→ WHAT THE TASK REQUIRES
Apart from the pictures, every entry must be retyped exactly.

→ RAW DATA

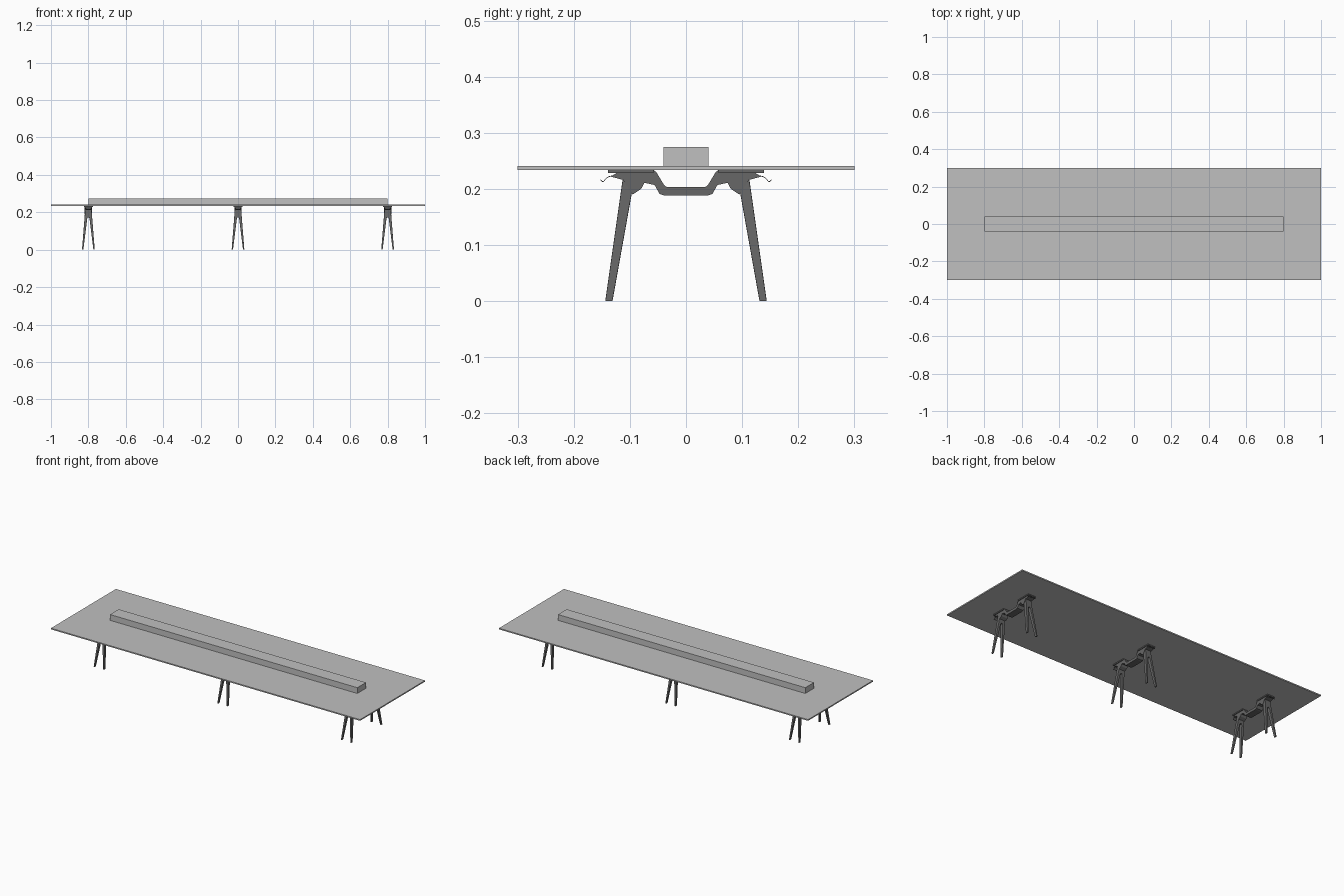
import bpy
import bmesh
from mathutils import Vector

cube = bpy.data.objects.get("Cube")
if cube:
    bpy.data.objects.remove(cube, do_unlink=True)


def make_material(name, value):
    mat = bpy.data.materials.new(name)
    mat.use_nodes = True
    colour = (value, value, value, 1)
    mat.diffuse_color = colour
    mat.node_tree.nodes["Principled BSDF"].inputs["Base Color"].default_value = colour
    return mat


light = make_material("light grey", 0.53)
dark = make_material("dark grey", 0.135)


def finish(name, bm, mat, bevel=0):
    bmesh.ops.recalc_face_normals(bm, faces=bm.faces)
    mesh = bpy.data.meshes.new(name)
    bm.to_mesh(mesh)
    bm.free()
    mesh.materials.append(mat)
    obj = bpy.data.objects.new(name, mesh)
    bpy.context.collection.objects.link(obj)
    if bevel:
        mod = obj.modifiers.new("soft edges", "BEVEL")
        mod.width = bevel
        mod.segments = 2
    return obj


def box(name, low, high, mat):
    bm = bmesh.new()
    low, high = Vector(low), Vector(high)
    bmesh.ops.create_cube(bm, size=1)
    for v in bm.verts:
        v.co = (low + high) / 2 + v.co * (high - low)
    return finish(name, bm, mat)


def loft(name, ring_a, ring_b, mat, bevel=0):
    """Solid between two matching outlines."""
    bm = bmesh.new()
    a = [bm.verts.new(p) for p in ring_a]
    b = [bm.verts.new(p) for p in ring_b]
    bm.faces.new(a)
    bm.faces.new(b[::-1])
    for i in range(len(a)):
        j = (i + 1) % len(a)
        bm.faces.new((a[i], b[i], b[j], a[j]))
    return finish(name, bm, mat, bevel)


def extrude_x(name, outline, x, half, mat):
    return loft(name, [(x - half, y, z) for y, z in outline],
                [(x + half, y, z) for y, z in outline], mat)


# Table top and the long raised box along its middle
box("table_top", (-1, -0.3, 0.234), (1, 0.3, 0.241), light)
box("centre_box", (-0.8, -0.04, 0.241), (0.8, 0.04, 0.275), light)

# Half outline of the cranked bridge, from upper middle round to lower middle
bridge_half = [(0.034, 0.203), (0.039, 0.207), (0.053, 0.23), (0.058, 0.234),
               (0.115, 0.234), (0.134, 0.222), (0.112, 0.216), (0.095, 0.19),
               (0.083, 0.198), (0.080, 0.2), (0.074, 0.211), (0.056, 0.207),
               (0.047, 0.191), (0.038, 0.188)]
bridge = bridge_half + [(-y, z) for y, z in reversed(bridge_half)]

# Half outline of the forked leg pair, from the foot over the top to the crotch
fork_half = [(0.027, 0), (0.034, 0), (0.019, 0.19), (0.017, 0.217)]
fork = fork_half + [(-x, z) for x, z in reversed(fork_half)]
fork += [(-0.006, 0.168), (-0.003, 0.173), (0.003, 0.173), (0.006, 0.168)]

# Thin lip curling out from each mounting plate
lip = [(0.125, 0.225), (0.137, 0.223), (0.142, 0.22), (0.147, 0.214),
       (0.149, 0.214), (0.152, 0.217)]

for label, x in (("right", -0.8), ("middle", 0), ("left", 0.8)):
    extrude_x(label + "_bridge", bridge, x, 0.02, dark)
    for end, s in (("front", -1), ("back", 1)):
        part = label + "_" + end
        box(part + "_plate", (x - 0.024, min(s * 0.058, s * 0.139), 0.228),
            (x + 0.024, max(s * 0.058, s * 0.139), 0.234), dark)
        loft(part + "_legs",
             [(x + px, s * (0.144 - 0.143 * z), z) for px, z in fork],
             [(x + px, s * (0.131 - 0.179 * z), z) for px, z in fork],
             dark, 0.0015)
        strip = lip + [(y, z - 0.0015) for y, z in reversed(lip)]
        extrude_x(part + "_lip", [(s * y, z) for y, z in strip], x, 0.014, dark)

→ OUTPUT
import bpy
import bmesh
from mathutils import Vector

cube = bpy.data.objects.get("Cube")
if cube:
    bpy.data.objects.remove(cube, do_unlink=True)


def make_material(name, value):
    mat = bpy.data.materials.new(name)
    mat.use_nodes = True
    colour = (value, value, value, 1)
    mat.diffuse_color = colour
    mat.node_tree.nodes["Principled BSDF"].inputs["Base Color"].default_value = colour
    return mat


light = make_material("light grey", 0.53)
dark = make_material("dark grey", 0.135)


def finish(name, bm, mat, bevel=0):
    bmesh.ops.recalc_face_normals(bm, faces=bm.faces)
    mesh = bpy.data.meshes.new(name)
    bm.to_mesh(mesh)
    bm.free()
    mesh.materials.append(mat)
    obj = bpy.data.objects.new(name, mesh)
    bpy.context.collection.objects.link(obj)
    if bevel:
        mod = obj.modifiers.new("soft edges", "BEVEL")
        mod.width = bevel
        mod.segments = 2
    return obj


def box(name, low, high, mat):
    bm = bmesh.new()
    low, high = Vector(low), Vector(high)
    bmesh.ops.create_cube(bm, size=1)
    for v in bm.verts:
        v.co = (low + high) / 2 + v.co * (high - low)
    return finish(name, bm, mat)


def loft(name, ring_a, ring_b, mat, bevel=0):
    """Solid between two matching outlines."""
    bm = bmesh.new()
    a = [bm.verts.new(p) for p in ring_a]
    b = [bm.verts.new(p) for p in ring_b]
    bm.faces.new(a)
    bm.faces.new(b[::-1])
    for i in range(len(a)):
        j = (i + 1) % len(a)
        bm.faces.new((a[i], b[i], b[j], a[j]))
    return finish(name, bm, mat, bevel)


def extrude_x(name, outline, x, half, mat):
    return loft(name, [(x - half, y, z) for y, z in outline],
                [(x + half, y, z) for y, z in outline], mat)


# Table top and the long raised box along its middle
box("table_top", (-1, -0.3, 0.234), (1, 0.3, 0.241), light)
box("centre_box", (-0.8, -0.04, 0.241), (0.8, 0.04, 0.275), light)

# Half outline of the cranked bridge, from upper middle round to lower middle
bridge_half = [(0.034, 0.203), (0.039, 0.207), (0.053, 0.23), (0.058, 0.234),
               (0.115, 0.234), (0.134, 0.222), (0.112, 0.216), (0.095, 0.19),
               (0.083, 0.198), (0.080, 0.2), (0.074, 0.211), (0.056, 0.207),
               (0.047, 0.191), (0.038, 0.188)]
bridge = bridge_half + [(-y, z) for y, z in reversed(bridge_half)]

# Half outline of the forked leg pair, from the foot over the top to the crotch
fork_half = [(0.027, 0), (0.034, 0), (0.019, 0.19), (0.017, 0.217)]
fork = fork_half + [(-x, z) for x, z in reversed(fork_half)]
fork += [(-0.006, 0.168), (-0.003, 0.173), (0.003, 0.173), (0.006, 0.168)]

# Thin lip curling out from each mounting plate
lip = [(0.125, 0.225), (0.137, 0.223), (0.142, 0.22), (0.147, 0.214),
       (0.149, 0.214), (0.152, 0.217)]

for label, x in (("right", -0.8), ("middle", 0), ("left", 0.8)):
    extrude_x(label + "_bridge", bridge, x, 0.02, dark)
    for end, s in (("front", -1), ("back", 1)):
        part = label + "_" + end
        box(part + "_plate", (x - 0.024, min(s * 0.058, s * 0.139), 0.228),
            (x + 0.024, max(s * 0.058, s * 0.139), 0.234), dark)
        loft(part + "_legs",
             [(x + px, s * (0.144 - 0.143 * z), z) for px, z in fork],
             [(x + px, s * (0.131 - 0.179 * z), z) for px, z in fork],
             dark, 0.0015)
        strip = lip + [(y, z - 0.0015) for y, z in reversed(lip)]
        extrude_x(part + "_lip", [(s * y, z) for y, z in strip], x, 0.014, dark)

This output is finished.